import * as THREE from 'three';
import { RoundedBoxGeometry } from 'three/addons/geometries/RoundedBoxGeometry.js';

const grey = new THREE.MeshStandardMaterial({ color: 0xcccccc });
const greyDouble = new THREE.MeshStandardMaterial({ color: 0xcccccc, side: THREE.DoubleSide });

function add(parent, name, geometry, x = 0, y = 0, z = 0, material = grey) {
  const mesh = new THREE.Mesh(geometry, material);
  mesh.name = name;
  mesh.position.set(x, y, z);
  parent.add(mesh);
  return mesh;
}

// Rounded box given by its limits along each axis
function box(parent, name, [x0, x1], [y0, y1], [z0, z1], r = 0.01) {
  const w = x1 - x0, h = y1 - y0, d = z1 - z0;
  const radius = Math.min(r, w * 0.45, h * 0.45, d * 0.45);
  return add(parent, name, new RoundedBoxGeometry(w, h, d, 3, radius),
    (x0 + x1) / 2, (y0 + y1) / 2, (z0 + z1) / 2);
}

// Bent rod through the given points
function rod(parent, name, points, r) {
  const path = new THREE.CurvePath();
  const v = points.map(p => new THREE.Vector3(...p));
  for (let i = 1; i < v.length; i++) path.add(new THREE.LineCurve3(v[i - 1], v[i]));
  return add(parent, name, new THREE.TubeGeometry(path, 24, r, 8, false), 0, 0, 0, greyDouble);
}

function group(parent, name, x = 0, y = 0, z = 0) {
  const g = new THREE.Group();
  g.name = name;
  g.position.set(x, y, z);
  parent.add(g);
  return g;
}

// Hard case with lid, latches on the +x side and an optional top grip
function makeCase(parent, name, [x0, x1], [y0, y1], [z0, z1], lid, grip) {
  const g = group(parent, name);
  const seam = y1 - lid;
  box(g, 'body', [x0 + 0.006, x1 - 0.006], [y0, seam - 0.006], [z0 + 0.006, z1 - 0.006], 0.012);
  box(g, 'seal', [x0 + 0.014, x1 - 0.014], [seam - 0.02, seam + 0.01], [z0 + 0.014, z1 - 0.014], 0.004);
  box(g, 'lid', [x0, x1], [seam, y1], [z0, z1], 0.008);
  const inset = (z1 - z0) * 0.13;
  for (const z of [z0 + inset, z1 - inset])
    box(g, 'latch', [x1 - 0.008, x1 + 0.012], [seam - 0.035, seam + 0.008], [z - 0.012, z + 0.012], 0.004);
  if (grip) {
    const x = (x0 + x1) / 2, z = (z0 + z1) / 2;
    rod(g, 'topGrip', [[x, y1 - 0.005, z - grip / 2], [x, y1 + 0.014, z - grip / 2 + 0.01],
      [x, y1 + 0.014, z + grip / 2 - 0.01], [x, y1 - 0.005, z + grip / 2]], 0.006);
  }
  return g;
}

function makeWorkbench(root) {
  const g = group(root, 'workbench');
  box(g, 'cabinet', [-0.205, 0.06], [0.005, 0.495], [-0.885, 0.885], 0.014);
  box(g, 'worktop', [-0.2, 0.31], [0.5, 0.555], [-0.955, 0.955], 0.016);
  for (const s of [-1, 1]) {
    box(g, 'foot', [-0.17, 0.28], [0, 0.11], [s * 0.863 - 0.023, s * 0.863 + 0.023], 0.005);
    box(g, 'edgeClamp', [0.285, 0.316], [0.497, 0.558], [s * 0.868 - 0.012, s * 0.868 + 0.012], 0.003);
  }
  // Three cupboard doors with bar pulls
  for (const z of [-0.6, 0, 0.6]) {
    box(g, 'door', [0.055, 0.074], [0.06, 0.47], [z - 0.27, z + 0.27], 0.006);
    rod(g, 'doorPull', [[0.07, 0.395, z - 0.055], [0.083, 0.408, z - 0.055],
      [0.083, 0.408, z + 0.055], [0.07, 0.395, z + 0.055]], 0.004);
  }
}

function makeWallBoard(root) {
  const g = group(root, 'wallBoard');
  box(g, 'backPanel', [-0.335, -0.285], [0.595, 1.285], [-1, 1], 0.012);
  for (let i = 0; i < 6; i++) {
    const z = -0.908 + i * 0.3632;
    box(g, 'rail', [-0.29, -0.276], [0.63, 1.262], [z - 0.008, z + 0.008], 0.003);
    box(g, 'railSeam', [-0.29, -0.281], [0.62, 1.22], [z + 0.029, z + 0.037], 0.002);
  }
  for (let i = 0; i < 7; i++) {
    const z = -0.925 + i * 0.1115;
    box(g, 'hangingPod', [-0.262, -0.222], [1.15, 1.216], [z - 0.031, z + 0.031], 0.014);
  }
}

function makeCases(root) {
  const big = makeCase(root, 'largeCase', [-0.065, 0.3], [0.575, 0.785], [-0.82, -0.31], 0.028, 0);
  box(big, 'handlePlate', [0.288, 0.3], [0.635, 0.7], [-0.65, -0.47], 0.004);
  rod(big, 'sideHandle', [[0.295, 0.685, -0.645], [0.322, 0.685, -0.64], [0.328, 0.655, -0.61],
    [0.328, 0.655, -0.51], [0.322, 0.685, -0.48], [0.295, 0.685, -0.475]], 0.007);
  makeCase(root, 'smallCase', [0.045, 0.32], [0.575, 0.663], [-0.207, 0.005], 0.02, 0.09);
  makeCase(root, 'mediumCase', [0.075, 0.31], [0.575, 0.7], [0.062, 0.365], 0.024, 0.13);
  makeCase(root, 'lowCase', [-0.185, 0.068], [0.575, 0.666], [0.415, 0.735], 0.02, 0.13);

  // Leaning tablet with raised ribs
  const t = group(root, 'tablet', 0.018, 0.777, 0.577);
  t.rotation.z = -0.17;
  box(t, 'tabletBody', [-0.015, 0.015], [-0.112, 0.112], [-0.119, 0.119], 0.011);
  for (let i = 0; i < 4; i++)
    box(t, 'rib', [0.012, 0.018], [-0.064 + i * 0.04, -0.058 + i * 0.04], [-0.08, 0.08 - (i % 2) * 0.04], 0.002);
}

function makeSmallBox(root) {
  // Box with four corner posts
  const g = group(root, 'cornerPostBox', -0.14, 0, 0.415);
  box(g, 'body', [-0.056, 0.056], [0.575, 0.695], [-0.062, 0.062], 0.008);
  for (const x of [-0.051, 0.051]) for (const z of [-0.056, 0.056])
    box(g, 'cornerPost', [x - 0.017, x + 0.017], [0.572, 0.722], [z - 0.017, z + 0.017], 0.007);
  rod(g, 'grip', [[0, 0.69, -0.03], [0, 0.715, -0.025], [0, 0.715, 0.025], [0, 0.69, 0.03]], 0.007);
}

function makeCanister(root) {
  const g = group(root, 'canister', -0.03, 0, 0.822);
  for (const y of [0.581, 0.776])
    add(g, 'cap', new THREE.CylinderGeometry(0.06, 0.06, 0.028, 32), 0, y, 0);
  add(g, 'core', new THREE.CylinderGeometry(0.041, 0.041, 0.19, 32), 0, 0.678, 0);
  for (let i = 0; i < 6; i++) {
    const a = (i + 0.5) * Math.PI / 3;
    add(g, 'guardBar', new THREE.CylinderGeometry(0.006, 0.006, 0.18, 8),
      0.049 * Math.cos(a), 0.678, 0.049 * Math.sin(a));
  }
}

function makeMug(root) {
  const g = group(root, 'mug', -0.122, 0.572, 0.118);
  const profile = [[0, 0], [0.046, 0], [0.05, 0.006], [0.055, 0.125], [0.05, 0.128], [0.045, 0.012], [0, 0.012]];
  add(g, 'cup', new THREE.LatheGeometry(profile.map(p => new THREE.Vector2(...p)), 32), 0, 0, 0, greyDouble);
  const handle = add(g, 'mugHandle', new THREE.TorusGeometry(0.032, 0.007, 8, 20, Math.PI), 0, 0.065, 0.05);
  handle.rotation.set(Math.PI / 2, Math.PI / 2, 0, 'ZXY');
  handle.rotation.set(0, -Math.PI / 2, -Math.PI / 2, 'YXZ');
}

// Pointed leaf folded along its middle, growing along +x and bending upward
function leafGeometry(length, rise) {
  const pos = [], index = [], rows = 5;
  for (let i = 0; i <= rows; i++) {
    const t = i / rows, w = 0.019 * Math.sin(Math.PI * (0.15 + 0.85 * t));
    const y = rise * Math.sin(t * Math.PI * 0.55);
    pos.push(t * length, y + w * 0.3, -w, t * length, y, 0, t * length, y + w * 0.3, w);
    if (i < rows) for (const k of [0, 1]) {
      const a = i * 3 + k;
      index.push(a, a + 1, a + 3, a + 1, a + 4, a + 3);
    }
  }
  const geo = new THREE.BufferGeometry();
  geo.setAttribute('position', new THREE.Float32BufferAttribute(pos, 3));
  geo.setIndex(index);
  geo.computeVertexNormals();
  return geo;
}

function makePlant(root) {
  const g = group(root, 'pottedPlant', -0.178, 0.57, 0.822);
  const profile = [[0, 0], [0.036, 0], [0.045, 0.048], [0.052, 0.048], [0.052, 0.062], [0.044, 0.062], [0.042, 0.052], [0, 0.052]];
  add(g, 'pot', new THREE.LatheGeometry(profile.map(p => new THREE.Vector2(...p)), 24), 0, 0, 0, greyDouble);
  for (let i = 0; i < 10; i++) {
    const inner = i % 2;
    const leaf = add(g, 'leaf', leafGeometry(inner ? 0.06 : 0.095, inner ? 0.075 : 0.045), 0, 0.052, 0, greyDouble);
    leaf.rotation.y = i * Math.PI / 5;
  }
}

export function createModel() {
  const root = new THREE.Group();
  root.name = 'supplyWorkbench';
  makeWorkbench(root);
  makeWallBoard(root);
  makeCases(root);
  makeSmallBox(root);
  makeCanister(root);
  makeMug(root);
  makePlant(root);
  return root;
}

** Task directions **
In the material above, please find every line that includes the word "index" and copy it.

** Result for this task **
  const pos = [], index = [], rows = 5;
      index.push(a, a + 1, a + 3, a + 1, a + 4, a + 3);
  geo.setIndex(index);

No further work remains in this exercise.